Expand|Select|Wrap|Line Numbers
  1.  
  2. int result;
  3. if(int.Parse(TXT_Number.Text, out result) == false)
  4. {
  5.    LBL_NumberError.Text = "You have not entered a number";
  6. }
  7.  
It's a little more compact, uses the TryParse for what it has been designed to do and saves a little on the expense of throwing Exceptions.
Jun 15 '09 #9

Frinavale
Expert Mod 5K+
P: 9,731
Thanks for the recommendation IanWright :)

At the time that I wrote this article I wasn't aware that the Integer.TryParse() method existed.
Jun 15 '09 #10

100+
P: 111
How to find weather the entered value in a textbox is of specific datatype.

There is a method TryParse with every datatype to check weather the value is that specific datatype or not.

The TryParse method is like the Parse method, except the TryParse method does not throw an exception if the conversion fails. It eliminates the need to use exception handling to test for a FormatException in the event that s is invalid and cannot be successfully parsed.

Some of them are listed below:
Expand|Select|Wrap|Line Numbers
  1. int.TryParse
  2. decimal.TryParse
  3. DateTime.TryParse
  4. float.TryParse
  5. bool.TryParse
Most important thing is there is not need for handling exception.

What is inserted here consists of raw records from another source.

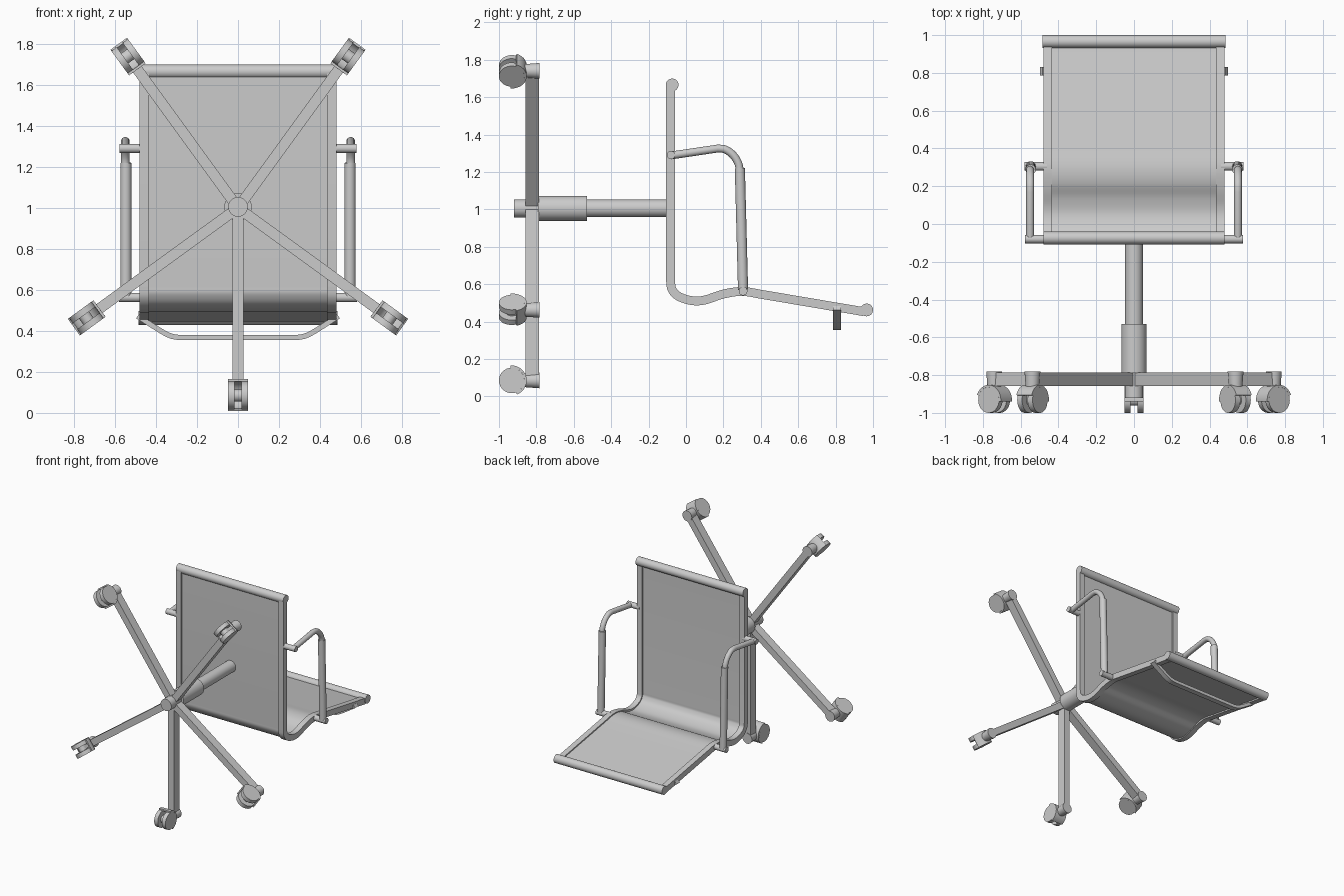
import bpy, bmesh, math
from mathutils import Vector, Matrix

if "Cube" in bpy.data.objects:
    bpy.data.objects.remove(bpy.data.objects["Cube"])

CZ = 1.005  # height of the column axis


def finish(name, bm, smooth=True):
    bmesh.ops.recalc_face_normals(bm, faces=bm.faces)
    me = bpy.data.meshes.new(name)
    bm.to_mesh(me)
    bm.free()
    ob = bpy.data.objects.new(name, me)
    bpy.context.collection.objects.link(ob)
    if smooth:
        bpy.ops.object.select_all(action='DESELECT')
        ob.select_set(True)
        bpy.context.view_layer.objects.active = ob
        bpy.ops.object.shade_smooth_by_angle(angle=math.radians(35))
    return ob


def add_rod(bm, a, b, r1, r2=None, seg=32):
    a, b = Vector(a), Vector(b)
    d = b - a
    m = Matrix.Translation((a + b) / 2) @ d.to_track_quat('Z', 'Y').to_matrix().to_4x4()
    bmesh.ops.create_cone(bm, cap_ends=True, segments=seg, radius1=r1,
                          radius2=r1 if r2 is None else r2, depth=d.length, matrix=m)


def add_box(bm, lo, hi):
    lo, hi = Vector(lo), Vector(hi)
    m = Matrix.Translation((lo + hi) / 2) @ Matrix.Diagonal((*(hi - lo), 1))
    bmesh.ops.create_cube(bm, size=1, matrix=m)


def rod(name, a, b, r1, r2=None):
    bm = bmesh.new()
    add_rod(bm, a, b, r1, r2)
    return finish(name, bm)


def spline(pts, n=6):
    """Smooth 2D path through the points."""
    p = [Vector(q) for q in pts]
    p = [2 * p[0] - p[1]] + p + [2 * p[-1] - p[-2]]
    out = []
    for i in range(1, len(p) - 2):
        for k in range(n):
            t = k / n
            a, b, c, d = p[i - 1:i + 3]
            out.append(0.5 * (2 * b + (c - a) * t + (2 * a - 5 * b + 4 * c - d) * t * t
                              + (3 * b - a - 3 * c + d) * t ** 3))
    return out + [p[-2]]


def add_ribbon(bm, path, thick, place, w0, w1):
    """Strip of given thickness along a 2D path, extruded from w0 to w1."""
    rings = []
    for i, p in enumerate(path):
        t = (path[min(i + 1, len(path) - 1)] - path[max(i - 1, 0)]).normalized()
        n = Vector((-t.y, t.x)) * thick / 2
        rings.append([bm.verts.new(place(q, w)) for q, w in
                      ((p + n, w0), (p + n, w1), (p - n, w1), (p - n, w0))])
    for a, b in zip(rings, rings[1:]):
        for k in range(4):
            bm.faces.new((a[k], a[(k + 1) % 4], b[(k + 1) % 4], b[k]))
    bm.faces.new(rings[0])
    bm.faces.new(rings[-1])


def ribbon(name, path, thick, place, w0, w1):
    bm = bmesh.new()
    add_ribbon(bm, path, thick, place, w0, w1)
    return finish(name, bm)


def tube(name, pts, r):
    cu = bpy.data.curves.new(name, 'CURVE')
    cu.dimensions = '3D'
    cu.bevel_depth, cu.bevel_resolution, cu.use_fill_caps = r, 6, True
    s = cu.splines.new('POLY')
    s.points.add(len(pts) - 1)
    for q, p in zip(s.points, pts):
        q.co = (*p, 1)
    tmp = bpy.data.objects.new(name + "_path", cu)
    bpy.context.collection.objects.link(tmp)
    bpy.context.view_layer.update()
    me = bpy.data.meshes.new_from_object(tmp.evaluated_get(bpy.context.evaluated_depsgraph_get()))
    bpy.data.objects.remove(tmp)
    bm = bmesh.new()
    bm.from_mesh(me)
    return finish(name, bm)


yz = lambda q, w: (w, q.x, q.y)   # side profile, extruded across x
xz = lambda q, w: (q.x, w, q.y)   # front profile, extruded along y
xy = lambda q, w: (q.x, q.y, w)   # caster profile, extruded along its axle

# Sling panel and side rails share the bent side profile
straight = [Vector((-0.083, 1.66))]
rail = straight + spline([(-0.083, 0.62), (-0.075, 0.572), (-0.04, 0.535), (0.03, 0.512), (0.1, 0.515),
                          (0.2, 0.547), (0.3, 0.561), (0.4, 0.546)]) + [Vector((0.95, 0.453))]
sling = straight + spline([(-0.083, 0.62), (-0.078, 0.58), (-0.04, 0.535), (0.05, 0.508), (0.14, 0.522),
                           (0.22, 0.555), (0.3, 0.563), (0.4, 0.546)]) + [Vector((0.955, 0.453))]
ribbon("sling_panel", sling, 0.026, yz, -0.435, 0.435)
for s, side in ((-1, "left"), (1, "right")):
    ribbon(side + "_rail", rail, 0.047, yz, s * 0.435, s * 0.48)

# End rods of the seat and the back
rod("seat_front_rod", (-0.48, -0.074, 1.665), (0.48, -0.074, 1.665), 0.034)
rod("back_top_rod", (-0.485, 0.966, 0.462), (0.485, 0.966, 0.462), 0.034)

# Flat brace behind the back
half = spline([(0.29, 0.368), (0.33, 0.376), (0.38, 0.402), (0.49, 0.472)], 4)
brace = [Vector((-p.x, p.y)) for p in reversed(half)] + half
ribbon("back_brace", brace, 0.025, xz, 0.787, 0.83)

# Arm loops, grips and mounting pegs
bend = spline([(0.17, 1.325), (0.21, 1.32), (0.252, 1.29), (0.28, 1.245), (0.288, 1.2)], 4)
loop = [Vector((-0.08, 1.288))] + bend + [Vector((0.305, 0.56))]
for s, side in ((-1, "left"), (1, "right")):
    tube(side + "_arm", [(s * 0.55, p.x, p.y) for p in loop], 0.021)
    rod(side + "_arm_grip", (s * 0.547, 0.288, 1.22), (s * 0.547, 0.305, 0.57), 0.027)
    rod(side + "_lower_peg", (s * 0.46, 0.305, 0.563), (s * 0.58, 0.305, 0.563), 0.023)
    rod(side + "_upper_peg", (s * 0.46, -0.08, 1.29), (s * 0.578, -0.08, 1.29), 0.022)

# Gas column
rod("column_hub", (0, -0.92, CZ), (0, -0.78, CZ), 0.048)
rod("column_sleeve", (0, -0.79, CZ), (0, -0.53, CZ), 0.067)
rod("column_piston", (0, -0.53, CZ), (0, -0.085, CZ), 0.047)

# One base leg and its caster, pointing along local +x
R, WY = 0.915, -0.932
bm = bmesh.new()
add_box(bm, (0.0, -0.857, -0.026), (0.915, -0.787, 0.026))
leg = finish("base_leg", bm, False)

bm = bmesh.new()
add_rod(bm, (R, -0.86, 0), (R, -0.782, 0), 0.036, 0.042)
add_box(bm, (R - 0.03, WY, -0.014), (R + 0.03, -0.85, 0.014))
arc = [Vector((R + 0.074 * math.cos(a), WY + 0.074 * math.sin(a)))
       for a in (math.radians(20 + 165 * i / 20) for i in range(21))]
add_ribbon(bm, arc, 0.012, xy, -0.05, 0.05)
fork = finish("caster_hood", bm)

bm = bmesh.new()
for s in (-1, 1):
    add_rod(bm, (R, WY, s * 0.018), (R, WY, s * 0.05), 0.068)
add_rod(bm, (R, WY, -0.02), (R, WY, 0.02), 0.03)
wheels = finish("caster_wheels", bm)

# Spread the legs round the column
for i, ang in enumerate((-90, -36, 54, 126, -144)):
    for src in (leg, fork, wheels):
        ob = src
        if i:
            ob = src.copy()
            ob.name = f"{src.name}_{i + 1}"
            bpy.context.collection.objects.link(ob)
        ob.location = (0, 0, CZ - 0.005)
        ob.rotation_euler = (0, -math.radians(ang), 0)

Hope this will be helpful.

Thanks
Bharath Reddy VasiReddy
Apr 1 '10 #11

RedSon
Expert 5K+
P: 5,000
Try this.
Apr 1 '10 #12

Frinavale
Expert Mod 5K+
P: 9,731
I updated the article to include the TryParse example :)
Apr 27 '10 #13

Frinavale
Expert Mod 5K+
P: 9,731
Actually, RedSon, you cant' use the TypeOf() method (or the GetType() method in VB.NET) in this case because the value that is being submitted to the server is a String but you are looking to check to see if it is a valid something (int, decimal, float, DateTime ...)

The TryParse method is pretty nice because there are no exceptions thrown...which reduces the overhead involved with handling exceptions and avoids possible exception throwing exploits.
Apr 27 '10 #14

100+
P: 111
The article was very good and impressive...very different and robust way for validation....
Apr 27 '10 #15

Expert 100+
P: 210
Impressive. I would also recommend usage of regular expression validator . with validation expression as ^\d+$ along with required field validator.

Example :

Expand|Select|Wrap|Line Numbers
  1. <asp:TextBox ID="txtbox" runat="server" />                                  
  2. <asp:Button ID="btnSearch" runat="server" Text="Search" ValidationGroup="1" />
  3. <asp:RegularExpressionValidator ID="rev" runat="server" ControlToValidate="txtbox" ErrorMessage="**Invalid Entry" SetFocusOnError="true" ValidationExpression="^\d+$" ValidationGroup="1" Display="Dynamic"/>
  4. <asp:RequiredFieldValidator runat="Server" ControlToValidate="txtbox" ErrorMessage="**Required" ValidationGroup="1" Display="dynamic"  />
  5.  
  6.  
This should do it too. Regular Expression Validator validates integer input and Required Field Validator prevents from null input.
Apr 28 '10 #16

Frinavale
Expert Mod 5K+
P: 9,731
Thanks for the recommendation semomaniz.
I'll add it in the next time I update the article.

I also want to add in an example of how to register the script using the ScriptManager so that it will work during asynchronous requests to the server (via UpdatePanel).

This article was written in haste years ago when the forum was being flooded with the "how do I check if a textbox contains a number" question. Judging by the number of hits it's gotten I think it has been very helpful in providing the answer. It's only natural that I update the article with more techniques on how to accomplish this.

If you have any recommendations that you would like to see in the article let me know :)

-Frinny
Apr 28 '10 #17

Frinavale
Expert Mod 5K+
P: 9,731
I added an example of how to use a RegularExpressionValidator control as well as more information on how to add JavaScript to a page using the ScriptManager. If you notice anything wrong, let me know :)
Jun 8 '10 #18

P: n/a
Akshata Prashar
Expand|Select|Wrap|Line Numbers
  1. double checkNumber;
  2. if (double.TryParse(txtSqFeet.Text, out checkNumber) == false)
  3. {
  4.   jsCall("You have not entered a number");
  5. }
Nov 25 '10 #19

Frinavale
Expert Mod 5K+
P: 9,731
Akshata Prashar, what jsCall does your code do?

Do you have any questions or problems?

-Frinny
Nov 25 '10 #20